= Beginning of Section =

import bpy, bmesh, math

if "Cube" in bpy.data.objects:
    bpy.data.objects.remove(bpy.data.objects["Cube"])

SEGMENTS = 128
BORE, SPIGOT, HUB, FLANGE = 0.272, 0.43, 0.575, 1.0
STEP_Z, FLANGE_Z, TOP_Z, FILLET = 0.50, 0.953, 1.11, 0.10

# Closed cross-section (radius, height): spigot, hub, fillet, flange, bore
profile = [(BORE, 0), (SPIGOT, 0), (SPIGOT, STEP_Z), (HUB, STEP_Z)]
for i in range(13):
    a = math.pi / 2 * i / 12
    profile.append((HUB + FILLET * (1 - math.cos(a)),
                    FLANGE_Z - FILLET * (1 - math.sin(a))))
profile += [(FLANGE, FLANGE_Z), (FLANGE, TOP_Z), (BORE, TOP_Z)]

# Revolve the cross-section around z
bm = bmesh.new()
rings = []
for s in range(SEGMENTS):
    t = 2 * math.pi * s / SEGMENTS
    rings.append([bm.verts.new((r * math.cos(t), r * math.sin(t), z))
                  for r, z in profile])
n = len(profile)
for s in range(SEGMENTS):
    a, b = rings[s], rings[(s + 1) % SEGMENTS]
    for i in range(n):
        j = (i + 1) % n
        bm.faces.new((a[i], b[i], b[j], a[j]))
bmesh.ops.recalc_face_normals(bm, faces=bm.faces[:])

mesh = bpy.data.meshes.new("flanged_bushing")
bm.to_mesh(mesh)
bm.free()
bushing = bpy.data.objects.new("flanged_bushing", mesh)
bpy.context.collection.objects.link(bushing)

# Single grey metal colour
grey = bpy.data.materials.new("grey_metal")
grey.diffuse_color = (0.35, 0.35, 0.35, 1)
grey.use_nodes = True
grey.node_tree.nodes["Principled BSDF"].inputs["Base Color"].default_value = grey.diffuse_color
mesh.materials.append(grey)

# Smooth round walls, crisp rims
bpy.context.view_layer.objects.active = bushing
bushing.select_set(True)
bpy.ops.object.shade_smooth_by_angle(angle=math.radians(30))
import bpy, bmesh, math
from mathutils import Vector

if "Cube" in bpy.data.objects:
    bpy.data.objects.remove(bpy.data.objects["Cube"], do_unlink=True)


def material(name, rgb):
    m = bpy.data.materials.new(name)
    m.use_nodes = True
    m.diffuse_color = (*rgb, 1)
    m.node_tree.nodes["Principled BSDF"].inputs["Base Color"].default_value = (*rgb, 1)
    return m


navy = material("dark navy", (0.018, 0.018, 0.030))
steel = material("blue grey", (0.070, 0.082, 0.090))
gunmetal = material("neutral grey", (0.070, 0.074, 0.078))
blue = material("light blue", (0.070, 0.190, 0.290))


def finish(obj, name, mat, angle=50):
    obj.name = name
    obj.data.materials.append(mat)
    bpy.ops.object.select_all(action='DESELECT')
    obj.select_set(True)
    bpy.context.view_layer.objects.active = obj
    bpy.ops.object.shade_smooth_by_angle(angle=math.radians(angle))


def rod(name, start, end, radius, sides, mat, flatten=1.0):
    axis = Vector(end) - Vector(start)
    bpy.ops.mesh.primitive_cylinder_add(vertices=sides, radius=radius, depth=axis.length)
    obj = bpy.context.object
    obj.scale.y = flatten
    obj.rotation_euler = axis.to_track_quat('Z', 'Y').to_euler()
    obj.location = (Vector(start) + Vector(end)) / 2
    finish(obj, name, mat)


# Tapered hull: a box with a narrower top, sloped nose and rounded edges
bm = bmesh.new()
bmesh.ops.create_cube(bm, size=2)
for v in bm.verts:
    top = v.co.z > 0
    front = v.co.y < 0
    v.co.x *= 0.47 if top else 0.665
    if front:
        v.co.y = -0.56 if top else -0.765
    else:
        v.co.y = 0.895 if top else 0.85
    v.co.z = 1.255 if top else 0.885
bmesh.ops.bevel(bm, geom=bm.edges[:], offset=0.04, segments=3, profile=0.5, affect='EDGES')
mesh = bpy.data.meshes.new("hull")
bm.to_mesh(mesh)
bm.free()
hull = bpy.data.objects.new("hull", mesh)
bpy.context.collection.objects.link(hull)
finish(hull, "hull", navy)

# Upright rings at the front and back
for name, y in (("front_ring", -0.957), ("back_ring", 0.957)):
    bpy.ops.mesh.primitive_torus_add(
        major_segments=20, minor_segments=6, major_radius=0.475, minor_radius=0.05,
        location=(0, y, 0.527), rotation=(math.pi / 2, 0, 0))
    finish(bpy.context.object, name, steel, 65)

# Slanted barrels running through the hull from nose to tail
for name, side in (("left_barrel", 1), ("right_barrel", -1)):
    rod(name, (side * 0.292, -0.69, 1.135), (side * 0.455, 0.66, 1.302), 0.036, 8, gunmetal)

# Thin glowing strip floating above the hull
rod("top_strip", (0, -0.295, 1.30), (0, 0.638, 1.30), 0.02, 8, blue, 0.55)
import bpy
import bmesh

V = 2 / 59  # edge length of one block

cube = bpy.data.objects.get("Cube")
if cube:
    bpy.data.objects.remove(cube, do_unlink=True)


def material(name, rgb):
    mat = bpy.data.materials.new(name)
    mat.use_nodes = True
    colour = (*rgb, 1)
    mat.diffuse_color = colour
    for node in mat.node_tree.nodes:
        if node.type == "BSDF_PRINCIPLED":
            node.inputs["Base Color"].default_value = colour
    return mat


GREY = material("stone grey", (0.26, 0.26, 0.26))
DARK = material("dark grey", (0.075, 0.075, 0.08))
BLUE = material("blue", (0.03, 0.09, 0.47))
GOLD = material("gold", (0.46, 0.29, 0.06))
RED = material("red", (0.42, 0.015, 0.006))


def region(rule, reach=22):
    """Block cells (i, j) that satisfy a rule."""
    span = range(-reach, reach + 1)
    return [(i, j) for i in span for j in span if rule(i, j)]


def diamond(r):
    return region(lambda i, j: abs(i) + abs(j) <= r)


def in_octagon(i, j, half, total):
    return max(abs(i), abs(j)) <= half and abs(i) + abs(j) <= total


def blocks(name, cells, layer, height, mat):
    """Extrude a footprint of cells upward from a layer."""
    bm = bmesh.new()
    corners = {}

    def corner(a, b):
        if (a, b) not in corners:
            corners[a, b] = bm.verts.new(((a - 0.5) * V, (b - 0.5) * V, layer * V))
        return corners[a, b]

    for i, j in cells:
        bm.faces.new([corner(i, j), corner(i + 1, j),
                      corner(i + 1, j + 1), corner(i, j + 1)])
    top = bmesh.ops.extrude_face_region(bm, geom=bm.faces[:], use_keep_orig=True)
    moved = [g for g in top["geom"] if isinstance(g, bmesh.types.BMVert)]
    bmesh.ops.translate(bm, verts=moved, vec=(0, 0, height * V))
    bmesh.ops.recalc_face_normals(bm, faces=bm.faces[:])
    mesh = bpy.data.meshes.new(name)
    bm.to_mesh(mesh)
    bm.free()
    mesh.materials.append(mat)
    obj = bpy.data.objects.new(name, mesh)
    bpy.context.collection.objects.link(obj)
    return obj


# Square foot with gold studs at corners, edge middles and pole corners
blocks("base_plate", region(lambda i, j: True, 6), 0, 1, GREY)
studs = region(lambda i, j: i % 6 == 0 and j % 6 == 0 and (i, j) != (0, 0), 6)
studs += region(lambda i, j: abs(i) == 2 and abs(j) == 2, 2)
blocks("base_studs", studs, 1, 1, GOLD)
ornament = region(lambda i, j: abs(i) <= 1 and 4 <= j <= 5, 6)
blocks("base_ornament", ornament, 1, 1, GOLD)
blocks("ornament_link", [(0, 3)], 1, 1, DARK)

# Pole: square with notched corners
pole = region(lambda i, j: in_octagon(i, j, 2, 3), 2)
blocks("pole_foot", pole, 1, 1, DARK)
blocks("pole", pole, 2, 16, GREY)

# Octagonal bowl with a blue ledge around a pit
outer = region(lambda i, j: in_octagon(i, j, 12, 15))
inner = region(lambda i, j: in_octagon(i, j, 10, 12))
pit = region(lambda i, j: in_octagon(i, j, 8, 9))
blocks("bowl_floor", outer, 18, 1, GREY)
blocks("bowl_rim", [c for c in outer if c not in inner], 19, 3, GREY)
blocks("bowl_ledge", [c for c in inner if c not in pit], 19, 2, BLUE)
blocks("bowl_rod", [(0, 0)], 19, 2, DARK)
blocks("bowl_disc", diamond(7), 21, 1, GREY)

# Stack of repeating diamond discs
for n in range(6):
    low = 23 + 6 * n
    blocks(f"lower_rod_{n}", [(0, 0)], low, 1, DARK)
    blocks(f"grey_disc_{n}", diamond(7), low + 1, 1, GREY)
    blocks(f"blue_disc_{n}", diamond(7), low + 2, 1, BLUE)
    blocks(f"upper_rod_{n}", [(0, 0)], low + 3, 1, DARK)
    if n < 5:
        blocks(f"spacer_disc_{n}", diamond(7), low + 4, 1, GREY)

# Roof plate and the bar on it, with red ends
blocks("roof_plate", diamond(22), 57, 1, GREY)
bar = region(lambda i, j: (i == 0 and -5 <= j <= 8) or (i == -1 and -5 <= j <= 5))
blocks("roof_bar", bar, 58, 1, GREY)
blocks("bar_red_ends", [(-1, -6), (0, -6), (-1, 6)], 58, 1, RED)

= End of Section =

→ **TRY IT**
Go through the listing above and pull out each line containing the word "lambda".

→ **TASK RESPONSE**
    return region(lambda i, j: abs(i) + abs(j) <= r)
blocks("base_plate", region(lambda i, j: True, 6), 0, 1, GREY)
studs = region(lambda i, j: i % 6 == 0 and j % 6 == 0 and (i, j) != (0, 0), 6)
studs += region(lambda i, j: abs(i) == 2 and abs(j) == 2, 2)
ornament = region(lambda i, j: abs(i) <= 1 and 4 <= j <= 5, 6)
pole = region(lambda i, j: in_octagon(i, j, 2, 3), 2)
outer = region(lambda i, j: in_octagon(i, j, 12, 15))
inner = region(lambda i, j: in_octagon(i, j, 10, 12))
pit = region(lambda i, j: in_octagon(i, j, 8, 9))
bar = region(lambda i, j: (i == 0 and -5 <= j <= 8) or (i == -1 and -5 <= j <= 5))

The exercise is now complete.